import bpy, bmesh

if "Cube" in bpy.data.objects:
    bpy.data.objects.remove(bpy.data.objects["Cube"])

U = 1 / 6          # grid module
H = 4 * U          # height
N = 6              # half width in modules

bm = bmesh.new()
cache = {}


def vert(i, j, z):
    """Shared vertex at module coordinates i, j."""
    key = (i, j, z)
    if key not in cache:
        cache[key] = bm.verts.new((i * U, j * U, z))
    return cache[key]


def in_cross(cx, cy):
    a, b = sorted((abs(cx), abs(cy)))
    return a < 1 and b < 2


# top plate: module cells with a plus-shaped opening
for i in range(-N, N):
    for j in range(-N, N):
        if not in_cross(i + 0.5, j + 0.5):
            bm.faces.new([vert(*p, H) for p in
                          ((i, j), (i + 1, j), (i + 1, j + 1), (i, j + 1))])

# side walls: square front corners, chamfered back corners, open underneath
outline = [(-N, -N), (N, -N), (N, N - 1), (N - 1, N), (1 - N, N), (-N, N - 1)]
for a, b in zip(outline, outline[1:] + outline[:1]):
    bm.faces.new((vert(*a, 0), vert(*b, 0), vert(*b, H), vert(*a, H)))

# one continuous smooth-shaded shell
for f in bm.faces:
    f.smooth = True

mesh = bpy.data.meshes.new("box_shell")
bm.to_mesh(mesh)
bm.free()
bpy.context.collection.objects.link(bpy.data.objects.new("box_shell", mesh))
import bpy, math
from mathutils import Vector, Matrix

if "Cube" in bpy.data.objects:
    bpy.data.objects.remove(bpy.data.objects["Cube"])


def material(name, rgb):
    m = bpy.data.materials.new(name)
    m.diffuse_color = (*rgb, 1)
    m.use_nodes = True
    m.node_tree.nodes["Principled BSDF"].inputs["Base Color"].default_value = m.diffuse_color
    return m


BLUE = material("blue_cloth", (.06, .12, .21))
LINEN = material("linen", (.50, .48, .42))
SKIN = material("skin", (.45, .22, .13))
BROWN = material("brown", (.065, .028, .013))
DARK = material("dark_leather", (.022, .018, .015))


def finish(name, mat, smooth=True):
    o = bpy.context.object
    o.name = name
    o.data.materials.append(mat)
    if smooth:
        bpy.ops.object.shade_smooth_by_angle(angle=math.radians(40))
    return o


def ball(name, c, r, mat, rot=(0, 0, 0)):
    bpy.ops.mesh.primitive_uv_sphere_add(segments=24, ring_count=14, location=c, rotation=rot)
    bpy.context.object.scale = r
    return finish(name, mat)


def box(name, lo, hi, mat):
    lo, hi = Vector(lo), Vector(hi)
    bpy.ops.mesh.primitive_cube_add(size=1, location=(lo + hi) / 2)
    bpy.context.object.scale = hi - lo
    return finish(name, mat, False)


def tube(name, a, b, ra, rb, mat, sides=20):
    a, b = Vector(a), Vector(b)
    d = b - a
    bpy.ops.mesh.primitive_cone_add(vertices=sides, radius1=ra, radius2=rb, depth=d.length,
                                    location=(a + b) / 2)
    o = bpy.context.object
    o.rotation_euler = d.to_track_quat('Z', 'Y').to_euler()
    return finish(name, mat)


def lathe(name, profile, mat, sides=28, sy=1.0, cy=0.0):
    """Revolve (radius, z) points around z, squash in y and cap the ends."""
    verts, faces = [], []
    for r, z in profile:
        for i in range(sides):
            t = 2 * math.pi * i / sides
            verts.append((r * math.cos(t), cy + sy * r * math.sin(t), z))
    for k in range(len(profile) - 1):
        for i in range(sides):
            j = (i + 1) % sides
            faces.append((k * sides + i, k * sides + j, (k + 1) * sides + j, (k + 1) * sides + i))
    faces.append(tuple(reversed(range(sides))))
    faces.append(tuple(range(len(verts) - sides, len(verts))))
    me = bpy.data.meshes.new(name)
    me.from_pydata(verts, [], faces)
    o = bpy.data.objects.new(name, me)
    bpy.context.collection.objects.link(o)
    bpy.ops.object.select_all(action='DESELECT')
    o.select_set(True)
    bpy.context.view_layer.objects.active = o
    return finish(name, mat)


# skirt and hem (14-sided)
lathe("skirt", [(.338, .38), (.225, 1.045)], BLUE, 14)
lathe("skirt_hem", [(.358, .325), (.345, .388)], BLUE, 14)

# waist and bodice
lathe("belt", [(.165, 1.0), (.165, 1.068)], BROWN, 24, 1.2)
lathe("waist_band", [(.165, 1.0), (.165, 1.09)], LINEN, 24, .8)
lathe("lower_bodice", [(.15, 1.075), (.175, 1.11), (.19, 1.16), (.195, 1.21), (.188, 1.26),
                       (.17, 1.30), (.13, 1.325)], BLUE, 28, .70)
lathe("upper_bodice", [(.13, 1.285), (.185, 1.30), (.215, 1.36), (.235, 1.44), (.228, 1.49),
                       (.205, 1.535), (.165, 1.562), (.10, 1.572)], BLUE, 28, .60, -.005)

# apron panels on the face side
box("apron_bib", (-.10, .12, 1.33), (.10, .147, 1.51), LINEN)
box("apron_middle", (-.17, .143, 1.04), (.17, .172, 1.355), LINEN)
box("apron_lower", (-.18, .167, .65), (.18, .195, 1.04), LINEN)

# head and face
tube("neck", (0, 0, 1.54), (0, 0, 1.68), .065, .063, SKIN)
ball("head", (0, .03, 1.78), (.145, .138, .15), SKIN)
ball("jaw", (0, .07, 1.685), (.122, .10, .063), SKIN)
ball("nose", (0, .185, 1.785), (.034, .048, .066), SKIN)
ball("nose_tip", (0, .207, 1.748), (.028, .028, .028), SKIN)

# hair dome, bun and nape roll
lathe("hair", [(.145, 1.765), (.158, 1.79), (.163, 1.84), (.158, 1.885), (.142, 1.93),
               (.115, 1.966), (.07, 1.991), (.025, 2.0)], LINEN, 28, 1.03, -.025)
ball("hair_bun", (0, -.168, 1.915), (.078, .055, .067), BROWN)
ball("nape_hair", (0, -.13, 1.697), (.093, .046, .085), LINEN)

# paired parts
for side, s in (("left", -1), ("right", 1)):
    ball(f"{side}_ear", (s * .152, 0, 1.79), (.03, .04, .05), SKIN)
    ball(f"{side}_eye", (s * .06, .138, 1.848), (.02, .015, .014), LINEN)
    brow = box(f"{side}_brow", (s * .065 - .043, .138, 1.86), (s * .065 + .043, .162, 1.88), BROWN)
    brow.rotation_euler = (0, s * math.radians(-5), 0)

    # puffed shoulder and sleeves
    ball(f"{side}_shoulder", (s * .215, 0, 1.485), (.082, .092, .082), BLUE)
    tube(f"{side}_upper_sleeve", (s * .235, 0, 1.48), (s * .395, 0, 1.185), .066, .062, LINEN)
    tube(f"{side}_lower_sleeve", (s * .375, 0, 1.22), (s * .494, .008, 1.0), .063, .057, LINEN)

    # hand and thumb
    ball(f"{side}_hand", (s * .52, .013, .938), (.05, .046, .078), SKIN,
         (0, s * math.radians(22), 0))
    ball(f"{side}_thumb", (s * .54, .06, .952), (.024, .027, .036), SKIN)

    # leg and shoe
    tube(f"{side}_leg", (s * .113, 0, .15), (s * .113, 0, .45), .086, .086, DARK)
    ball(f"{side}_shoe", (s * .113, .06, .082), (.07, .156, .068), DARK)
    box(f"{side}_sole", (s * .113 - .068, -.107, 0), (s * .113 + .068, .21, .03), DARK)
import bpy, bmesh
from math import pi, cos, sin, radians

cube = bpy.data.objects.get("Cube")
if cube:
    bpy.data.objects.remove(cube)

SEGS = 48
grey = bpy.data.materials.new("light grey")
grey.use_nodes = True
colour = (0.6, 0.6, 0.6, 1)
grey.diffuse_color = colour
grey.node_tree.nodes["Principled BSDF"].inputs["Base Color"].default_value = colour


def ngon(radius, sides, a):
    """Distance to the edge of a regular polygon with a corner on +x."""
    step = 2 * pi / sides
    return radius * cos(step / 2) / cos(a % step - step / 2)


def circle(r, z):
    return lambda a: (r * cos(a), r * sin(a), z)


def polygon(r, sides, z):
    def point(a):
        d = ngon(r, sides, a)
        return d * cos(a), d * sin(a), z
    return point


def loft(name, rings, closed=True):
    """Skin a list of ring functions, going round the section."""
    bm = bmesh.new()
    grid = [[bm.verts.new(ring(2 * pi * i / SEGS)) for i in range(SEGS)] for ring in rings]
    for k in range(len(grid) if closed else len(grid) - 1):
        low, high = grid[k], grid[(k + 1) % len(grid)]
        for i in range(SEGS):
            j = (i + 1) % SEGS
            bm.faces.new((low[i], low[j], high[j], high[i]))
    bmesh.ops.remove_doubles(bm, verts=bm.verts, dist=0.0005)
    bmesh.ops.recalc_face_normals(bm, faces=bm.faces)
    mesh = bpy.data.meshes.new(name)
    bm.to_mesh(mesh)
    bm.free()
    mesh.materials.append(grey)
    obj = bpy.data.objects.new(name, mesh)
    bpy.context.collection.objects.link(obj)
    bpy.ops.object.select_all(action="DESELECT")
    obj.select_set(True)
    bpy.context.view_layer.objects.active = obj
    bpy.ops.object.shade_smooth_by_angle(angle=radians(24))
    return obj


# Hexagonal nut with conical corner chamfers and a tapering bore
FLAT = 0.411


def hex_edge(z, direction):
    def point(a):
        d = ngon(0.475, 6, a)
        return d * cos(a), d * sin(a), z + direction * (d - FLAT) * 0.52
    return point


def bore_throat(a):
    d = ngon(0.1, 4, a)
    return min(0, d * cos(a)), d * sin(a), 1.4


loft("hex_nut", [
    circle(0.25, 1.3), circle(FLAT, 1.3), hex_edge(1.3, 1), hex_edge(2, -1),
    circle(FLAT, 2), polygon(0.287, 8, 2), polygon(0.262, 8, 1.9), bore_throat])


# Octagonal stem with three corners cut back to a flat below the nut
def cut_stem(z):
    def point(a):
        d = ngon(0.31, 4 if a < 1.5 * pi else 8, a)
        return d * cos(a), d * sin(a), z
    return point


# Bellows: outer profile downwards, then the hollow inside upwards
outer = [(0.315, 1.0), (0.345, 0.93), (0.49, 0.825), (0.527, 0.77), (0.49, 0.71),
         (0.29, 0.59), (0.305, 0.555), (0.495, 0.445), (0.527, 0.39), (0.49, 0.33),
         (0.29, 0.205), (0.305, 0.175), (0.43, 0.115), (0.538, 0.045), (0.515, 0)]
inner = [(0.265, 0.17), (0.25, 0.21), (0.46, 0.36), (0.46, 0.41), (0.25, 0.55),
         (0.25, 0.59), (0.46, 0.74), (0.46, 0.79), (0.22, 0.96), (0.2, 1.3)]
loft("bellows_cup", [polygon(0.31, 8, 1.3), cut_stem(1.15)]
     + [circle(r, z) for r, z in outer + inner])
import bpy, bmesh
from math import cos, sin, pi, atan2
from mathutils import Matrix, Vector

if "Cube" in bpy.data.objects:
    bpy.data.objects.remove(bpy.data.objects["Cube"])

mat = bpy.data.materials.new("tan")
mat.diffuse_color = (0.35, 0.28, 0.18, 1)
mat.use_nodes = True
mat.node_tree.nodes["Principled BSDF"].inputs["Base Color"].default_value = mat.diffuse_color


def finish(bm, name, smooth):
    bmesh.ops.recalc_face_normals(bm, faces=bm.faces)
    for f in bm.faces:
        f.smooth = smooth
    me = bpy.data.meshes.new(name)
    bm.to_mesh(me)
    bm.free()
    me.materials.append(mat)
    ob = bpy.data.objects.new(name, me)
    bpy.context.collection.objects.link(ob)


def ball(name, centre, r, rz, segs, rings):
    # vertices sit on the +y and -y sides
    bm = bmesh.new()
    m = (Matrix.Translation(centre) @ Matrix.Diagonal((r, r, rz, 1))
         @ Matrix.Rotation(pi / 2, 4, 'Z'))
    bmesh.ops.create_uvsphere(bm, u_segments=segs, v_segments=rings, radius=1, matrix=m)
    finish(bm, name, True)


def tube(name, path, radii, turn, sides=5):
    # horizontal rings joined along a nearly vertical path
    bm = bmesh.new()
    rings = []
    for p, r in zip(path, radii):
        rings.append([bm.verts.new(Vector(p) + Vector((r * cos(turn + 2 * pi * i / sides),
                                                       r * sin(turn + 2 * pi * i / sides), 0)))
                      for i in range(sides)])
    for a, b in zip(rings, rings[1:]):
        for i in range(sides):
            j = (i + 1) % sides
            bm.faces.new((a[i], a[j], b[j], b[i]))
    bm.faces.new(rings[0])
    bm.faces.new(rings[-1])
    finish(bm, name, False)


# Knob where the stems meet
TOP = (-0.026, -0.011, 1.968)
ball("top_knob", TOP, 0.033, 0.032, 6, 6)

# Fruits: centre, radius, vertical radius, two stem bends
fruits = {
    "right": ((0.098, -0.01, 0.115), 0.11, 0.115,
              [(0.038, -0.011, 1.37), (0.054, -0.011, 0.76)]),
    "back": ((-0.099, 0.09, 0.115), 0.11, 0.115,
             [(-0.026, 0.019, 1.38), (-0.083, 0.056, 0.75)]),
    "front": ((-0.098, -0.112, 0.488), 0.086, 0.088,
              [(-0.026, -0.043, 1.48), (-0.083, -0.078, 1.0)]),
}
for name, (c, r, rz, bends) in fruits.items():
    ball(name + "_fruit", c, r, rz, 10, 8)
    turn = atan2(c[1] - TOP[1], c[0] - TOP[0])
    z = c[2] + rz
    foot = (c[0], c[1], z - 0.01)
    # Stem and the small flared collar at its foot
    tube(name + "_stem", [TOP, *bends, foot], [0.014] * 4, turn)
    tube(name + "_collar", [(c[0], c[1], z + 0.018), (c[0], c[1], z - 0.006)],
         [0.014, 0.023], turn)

○ ○ ○ ○

→ EXERCISE AIM
Above are the records. Copy every line in them holding "grey".

→ OUTPUT OF THE EXERCISE
grey = bpy.data.materials.new("light grey")
grey.use_nodes = True
grey.diffuse_color = colour
grey.node_tree.nodes["Principled BSDF"].inputs["Base Color"].default_value = colour
    mesh.materials.append(grey)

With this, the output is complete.